If you’re a freelancer – photographer, designer, social media manager, etc. – I’m sure you’ve heard the term ‘saturated market‘ at one point or another. You know, when there are so many other service providers in the industry, why would someone choose you?
If a visitor lands on your website and 1.) are turned off by the aesthetics (or lack thereof) of your website or 2.) can’t quickly find the information they’re looking for, they’re probably going to pursue a different creator in this ‘saturated’ market to hire – someone who had all necessary information in one place on an easy-to-use and informative site.
If you don’t want to lose clients to a poorly-designed website, here are eight must-haves on your site as a freelancer:
Your audience should easily know where to find all of the necessary information on your site. If they’re unable to find a place to book with you, they’re simply going to leave your site and find somebody else – no questions asked.
Ensure all of your links are working properly. Have buttons to navigate from one page to the next everywhere – guide your consumer through your desired journey on your website. The website should be crazy easy to navigate. Crazy. Easy.
Pro Tip: There are tools online such as Hotjar that allow you to track how users are navigating your website in real-time. It’s worth checking out to confirm that your user experience is effective.
After I started sharing my prices on my website, I only was being contacted by pre-qualified leads. While some may not agree with this strategy, you’re wasting both your time & your potential client’s time by not having prices on your site if you’re way over their budget.
Don’t be scared to share your service investment on your site. If you price per client, I still recommend having a starting at $XXX amount on your site. No more sending out proposals only to be ghosted by clients who can’t yet invest in your services. Instead, clients know the investment prior to contacting you and are likely warmer leads than a potential client just casually interested in your prices.
What better way to prove to potential clients that you can achieve results than through case studies and testimonials? If you’re a photographer, share reviews from your clients on how great you were to work with! For small business accountants, you can share how much money you saved a client on taxes.
The key here is to show the actual results. Share the screenshot of the results you achieved for your client on Instagram. Include a link to the gallery you just photographed. While adding all of this information to your site may seem like a daunting, time-consuming task, this information has the potential to sell someone on your services without even reaching out to you first! It’s well worth it.
A professional brand photographer can help capture your brand story.

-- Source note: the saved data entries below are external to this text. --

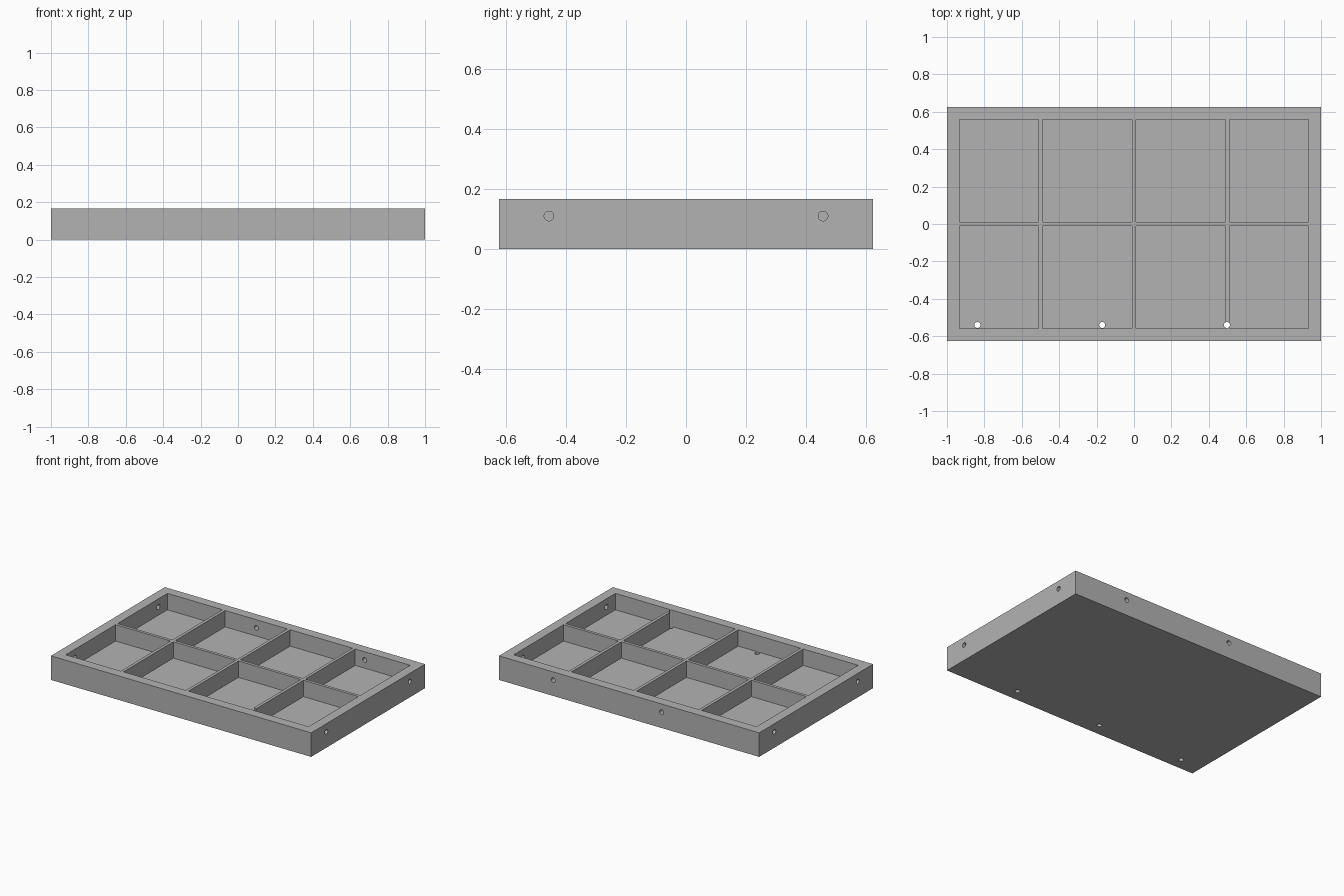
import bpy
import bmesh
from math import radians
from mathutils import Matrix, Vector

cube = bpy.data.objects.get("Cube")
if cube:
    bpy.data.objects.remove(cube, do_unlink=True)

LENGTH, WIDTH, HEIGHT = 2.0, 1.25, 0.167
WALL, FLOOR, HALF_RIB = 0.067, 0.053, 0.0105
HOLE_RADIUS, HOLE_Z = 0.016, 0.11

grey = bpy.data.materials.new("plain grey")
grey.use_nodes = True
grey.diffuse_color = (0.45, 0.45, 0.45, 1)
grey.node_tree.nodes["Principled BSDF"].inputs["Base Color"].default_value = grey.diffuse_color


def add_box(bm, low, high):
    low, high = Vector(low), Vector(high)
    size = Matrix.Diagonal((high - low).to_4d())
    size[3][3] = 1
    bmesh.ops.create_cube(bm, size=1, matrix=Matrix.Translation((low + high) / 2) @ size)


def add_hole(bm, centre, depth, turn=Matrix.Identity(4)):
    bmesh.ops.create_cone(bm, cap_ends=True, segments=32, radius1=HOLE_RADIUS,
                          radius2=HOLE_RADIUS, depth=depth,
                          matrix=Matrix.Translation(centre) @ turn)


def make_object(name, bm):
    mesh = bpy.data.meshes.new(name)
    bm.to_mesh(mesh)
    bm.free()
    mesh.materials.append(grey)
    obj = bpy.data.objects.new(name, mesh)
    bpy.context.collection.objects.link(obj)
    return obj


def cut(target, cutter):
    mod = target.modifiers.new("cut", 'BOOLEAN')
    mod.operation, mod.solver, mod.object = 'DIFFERENCE', 'EXACT', cutter
    bpy.context.view_layer.objects.active = target
    bpy.ops.object.modifier_apply(modifier=mod.name)
    bpy.data.objects.remove(cutter, do_unlink=True)


# Solid tray block
bm = bmesh.new()
add_box(bm, (-LENGTH / 2, -WIDTH / 2, 0), (LENGTH / 2, WIDTH / 2, HEIGHT))
tray = make_object("compartment_tray", bm)

# Two rows of four pockets, leaving thin ribs between them
inner_x, inner_y = LENGTH / 2 - WALL, WIDTH / 2 - WALL
columns = [-inner_x - HALF_RIB, -0.5, 0, 0.5, inner_x + HALF_RIB]
rows = [-inner_y - HALF_RIB, 0, inner_y + HALF_RIB]
bm = bmesh.new()
for x0, x1 in zip(columns, columns[1:]):
    for y0, y1 in zip(rows, rows[1:]):
        add_box(bm, (x0 + HALF_RIB, y0 + HALF_RIB, FLOOR),
                (x1 - HALF_RIB, y1 - HALF_RIB, HEIGHT + 0.1))
cut(tray, make_object("pocket_cutter", bm))

# Round holes through the end walls, back wall and floor
bm = bmesh.new()
for side in (-1, 1):
    for y in (-0.458, 0.458):
        add_hole(bm, (side * (LENGTH - WALL) / 2, y, HOLE_Z), WALL + 0.04,
                 Matrix.Rotation(radians(90), 4, 'Y'))
for x in (-0.25, 0.583):
    add_hole(bm, (x, (WIDTH - WALL) / 2, HOLE_Z), WALL + 0.04,
             Matrix.Rotation(radians(90), 4, 'X'))
for x in (-0.837, -0.17, 0.497):
    add_hole(bm, (x, -0.54, HEIGHT / 2), HEIGHT + 0.1)
cut(tray, make_object("hole_cutter", bm))

# Smooth hole walls, crisp edges elsewhere
tray.select_set(True)
bpy.context.view_layer.objects.active = tray
bpy.ops.object.shade_smooth_by_angle(angle=radians(30))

Stories sell. Photos help a potential client better connect to a brand – and, as many of us already know, people buy from those they know, like, and trust. (This is why influencer marketing is such a profitable industry!)
If you’re not able to afford a professional photographer at the moment, consider an exchange of creative services! You offer the photographer [two free months of Instagram content, three 1:1 business coaching sessions, etc] and, in return, you receive a one-hour brand photoshoot with edited images. The extra time you’ll spend holding up your end of the deal will be repaid with sales from clients forming a deeper, more personal connection with you!
Guide your audience where you want them to go on your website. Likely, this is a “book now” or “contact” page. Call-to-actions should be everywhere in your site to encourage visitors to interact with you.
Pro Tip: Use color theory when designing your webpage! Use one eye-popping color in your palette for your call-to-actions on your website and ONLY use this color for your call-to-action buttons.
Y’all, I’m sorry, but if you’re not willing to invest $6/month for an email address or $8/month for a WordPress site, how can you expect your clients to invest their money in you?
Invest in the domain name and a basic website. Invest in the professional email address. Period.
This one is obvious, I get it. Describe your services – what you do and who you do it for. We’ve all heard this.
But I’m going to add a little extra *spice* here. Not only should you provide a brief description of your services, but you should be crystal clear on how your services solve your client’s problems. Sure, clients like to hear what you can do. But clients love to hear how it helps them.
Dig deep on this. Don’t use the cop-out answer of ‘saving you time’ for virtual assistants or ‘capturing your memories’ for a photographer. Anybody in your industry can use these blanket terms for how they can help their client. Really think about this and why you specifically can help this potential client better than anyone. Once you determine this, you will sell your services.
I highly recommend having a contact form on your website. Many web services have built-in contact forms, or you can embed a form from your CRM such as Honeybook or Dubsado directly on your website. This gives your potential client a very easy way to connect with you further, rather than having to reach out on social media for information or scour your website for an email address.
IF you don’t have a contact form on your website, I would at least recommend creating a hyperlink for your email address. Even though this seems like a small step, you want to make your potential client’s journey as easy as possible to connect with you.
If you’re interested in a completely free website audit, please visit my contact page and fill out the form! In the ‘Comments’ section, please express your interest in the web audit and include your current website. Then, I’ll send over the audit with a few suggestions! Looking forward to connecting with you soon!